[WHAT IS REQUIRED]
Output range, inclusive: from the line containing "outline.append(bm.verts.new((x + r" to the line containing "matrix=Matrix.Translation((0.635, 0.437, MID))". Restate those lines from the data below word for word and only those.

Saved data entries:
+ + +
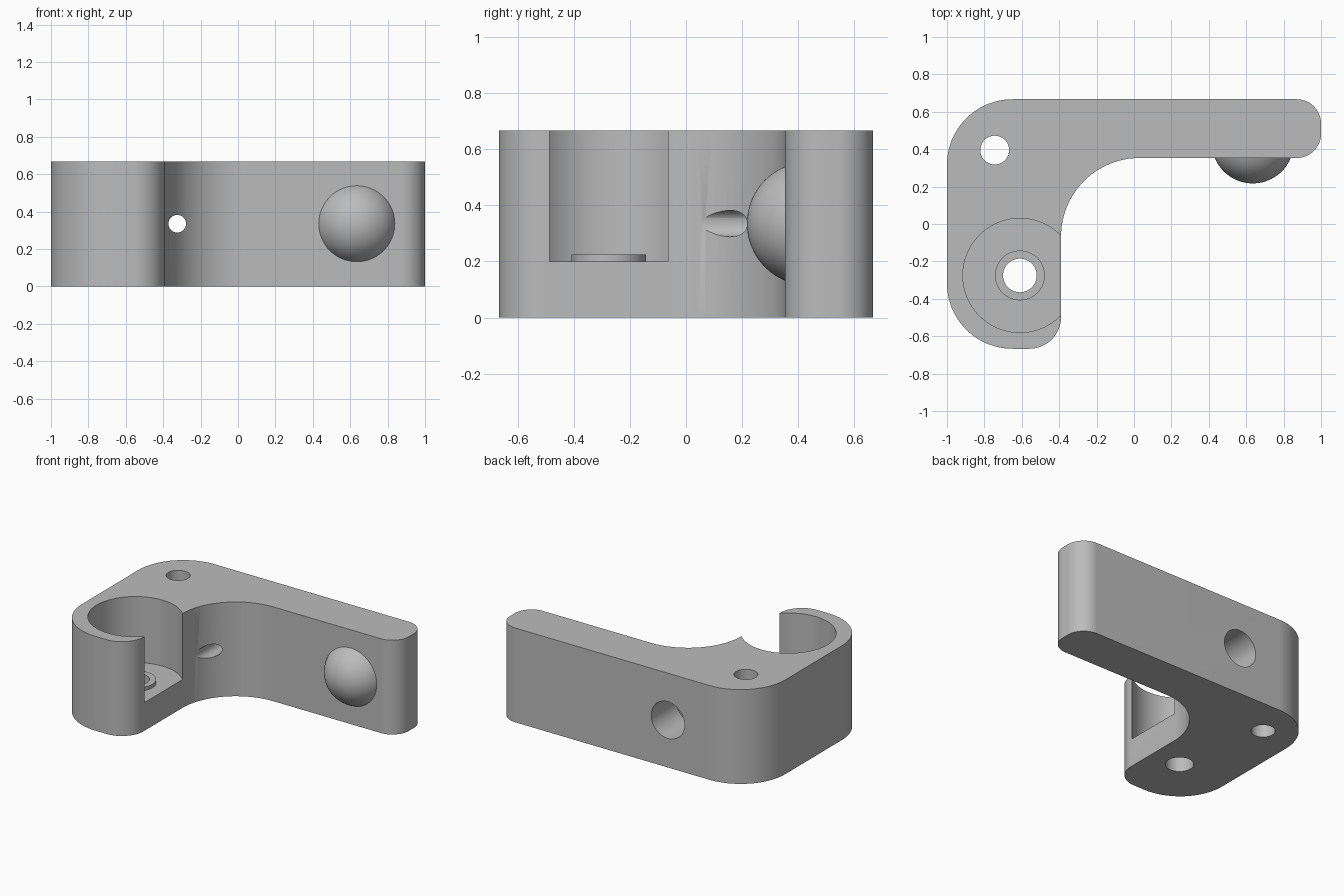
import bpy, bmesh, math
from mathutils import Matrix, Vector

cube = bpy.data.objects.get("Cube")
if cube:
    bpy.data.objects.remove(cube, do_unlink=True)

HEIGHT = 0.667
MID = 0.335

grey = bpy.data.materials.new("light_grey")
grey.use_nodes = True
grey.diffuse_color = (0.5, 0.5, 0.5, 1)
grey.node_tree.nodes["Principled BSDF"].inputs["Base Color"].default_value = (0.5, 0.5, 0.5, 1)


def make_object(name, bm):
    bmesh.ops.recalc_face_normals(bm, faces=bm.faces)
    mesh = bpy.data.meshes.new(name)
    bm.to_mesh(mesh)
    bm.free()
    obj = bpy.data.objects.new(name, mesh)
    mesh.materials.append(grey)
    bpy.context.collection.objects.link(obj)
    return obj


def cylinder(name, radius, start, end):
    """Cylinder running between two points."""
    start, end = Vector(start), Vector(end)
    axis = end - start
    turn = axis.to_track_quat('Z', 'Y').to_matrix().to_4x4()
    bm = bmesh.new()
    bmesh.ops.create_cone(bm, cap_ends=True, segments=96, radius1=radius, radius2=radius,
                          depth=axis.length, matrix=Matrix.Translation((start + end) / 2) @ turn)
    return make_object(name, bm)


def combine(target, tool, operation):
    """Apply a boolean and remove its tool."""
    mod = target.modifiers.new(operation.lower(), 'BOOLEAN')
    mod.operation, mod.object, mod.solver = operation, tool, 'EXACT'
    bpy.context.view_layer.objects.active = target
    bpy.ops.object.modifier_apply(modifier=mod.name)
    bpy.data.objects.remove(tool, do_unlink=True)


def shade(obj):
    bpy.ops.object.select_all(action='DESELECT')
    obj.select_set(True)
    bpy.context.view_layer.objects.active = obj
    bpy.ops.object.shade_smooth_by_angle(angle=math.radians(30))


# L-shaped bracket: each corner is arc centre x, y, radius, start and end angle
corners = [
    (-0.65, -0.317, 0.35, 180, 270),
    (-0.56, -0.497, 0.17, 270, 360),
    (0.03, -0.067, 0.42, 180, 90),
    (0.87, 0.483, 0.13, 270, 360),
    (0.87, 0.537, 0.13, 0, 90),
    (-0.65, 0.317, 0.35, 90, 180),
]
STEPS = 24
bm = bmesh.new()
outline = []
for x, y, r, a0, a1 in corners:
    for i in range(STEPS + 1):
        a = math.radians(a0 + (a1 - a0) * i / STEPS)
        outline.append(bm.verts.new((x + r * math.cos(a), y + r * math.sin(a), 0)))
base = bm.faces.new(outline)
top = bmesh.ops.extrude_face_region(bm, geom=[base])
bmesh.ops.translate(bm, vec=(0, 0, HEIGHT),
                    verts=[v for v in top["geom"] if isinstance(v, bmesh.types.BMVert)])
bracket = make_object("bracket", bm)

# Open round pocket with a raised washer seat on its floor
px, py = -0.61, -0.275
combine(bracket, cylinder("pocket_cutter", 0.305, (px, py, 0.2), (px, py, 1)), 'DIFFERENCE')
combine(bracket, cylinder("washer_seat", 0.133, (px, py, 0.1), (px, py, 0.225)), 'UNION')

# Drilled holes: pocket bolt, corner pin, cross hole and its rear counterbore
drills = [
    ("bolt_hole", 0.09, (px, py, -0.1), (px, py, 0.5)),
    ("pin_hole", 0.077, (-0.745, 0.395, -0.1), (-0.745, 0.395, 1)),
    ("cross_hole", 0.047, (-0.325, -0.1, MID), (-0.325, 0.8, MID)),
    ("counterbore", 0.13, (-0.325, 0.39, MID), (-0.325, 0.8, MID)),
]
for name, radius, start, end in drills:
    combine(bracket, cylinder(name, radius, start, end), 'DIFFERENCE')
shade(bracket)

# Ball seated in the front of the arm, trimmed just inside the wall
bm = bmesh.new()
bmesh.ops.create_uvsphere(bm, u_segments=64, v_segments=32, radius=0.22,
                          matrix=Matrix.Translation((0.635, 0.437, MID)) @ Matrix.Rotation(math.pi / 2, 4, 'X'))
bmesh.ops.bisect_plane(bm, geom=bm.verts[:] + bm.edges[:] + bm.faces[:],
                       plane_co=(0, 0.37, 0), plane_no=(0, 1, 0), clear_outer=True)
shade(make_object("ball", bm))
+ + +
[RESPONSE TO THIS EXERCISE]
        outline.append(bm.verts.new((x + r * math.cos(a), y + r * math.sin(a), 0)))
base = bm.faces.new(outline)
top = bmesh.ops.extrude_face_region(bm, geom=[base])
bmesh.ops.translate(bm, vec=(0, 0, HEIGHT),
                    verts=[v for v in top["geom"] if isinstance(v, bmesh.types.BMVert)])
bracket = make_object("bracket", bm)

# Open round pocket with a raised washer seat on its floor
px, py = -0.61, -0.275
combine(bracket, cylinder("pocket_cutter", 0.305, (px, py, 0.2), (px, py, 1)), 'DIFFERENCE')
combine(bracket, cylinder("washer_seat", 0.133, (px, py, 0.1), (px, py, 0.225)), 'UNION')

# Drilled holes: pocket bolt, corner pin, cross hole and its rear counterbore
drills = [
    ("bolt_hole", 0.09, (px, py, -0.1), (px, py, 0.5)),
    ("pin_hole", 0.077, (-0.745, 0.395, -0.1), (-0.745, 0.395, 1)),
    ("cross_hole", 0.047, (-0.325, -0.1, MID), (-0.325, 0.8, MID)),
    ("counterbore", 0.13, (-0.325, 0.39, MID), (-0.325, 0.8, MID)),
]
for name, radius, start, end in drills:
    combine(bracket, cylinder(name, radius, start, end), 'DIFFERENCE')
shade(bracket)

# Ball seated in the front of the arm, trimmed just inside the wall
bm = bmesh.new()
bmesh.ops.create_uvsphere(bm, u_segments=64, v_segments=32, radius=0.22,
                          matrix=Matrix.Translation((0.635, 0.437, MID)) @ Matrix.Rotation(math.pi / 2, 4, 'X'))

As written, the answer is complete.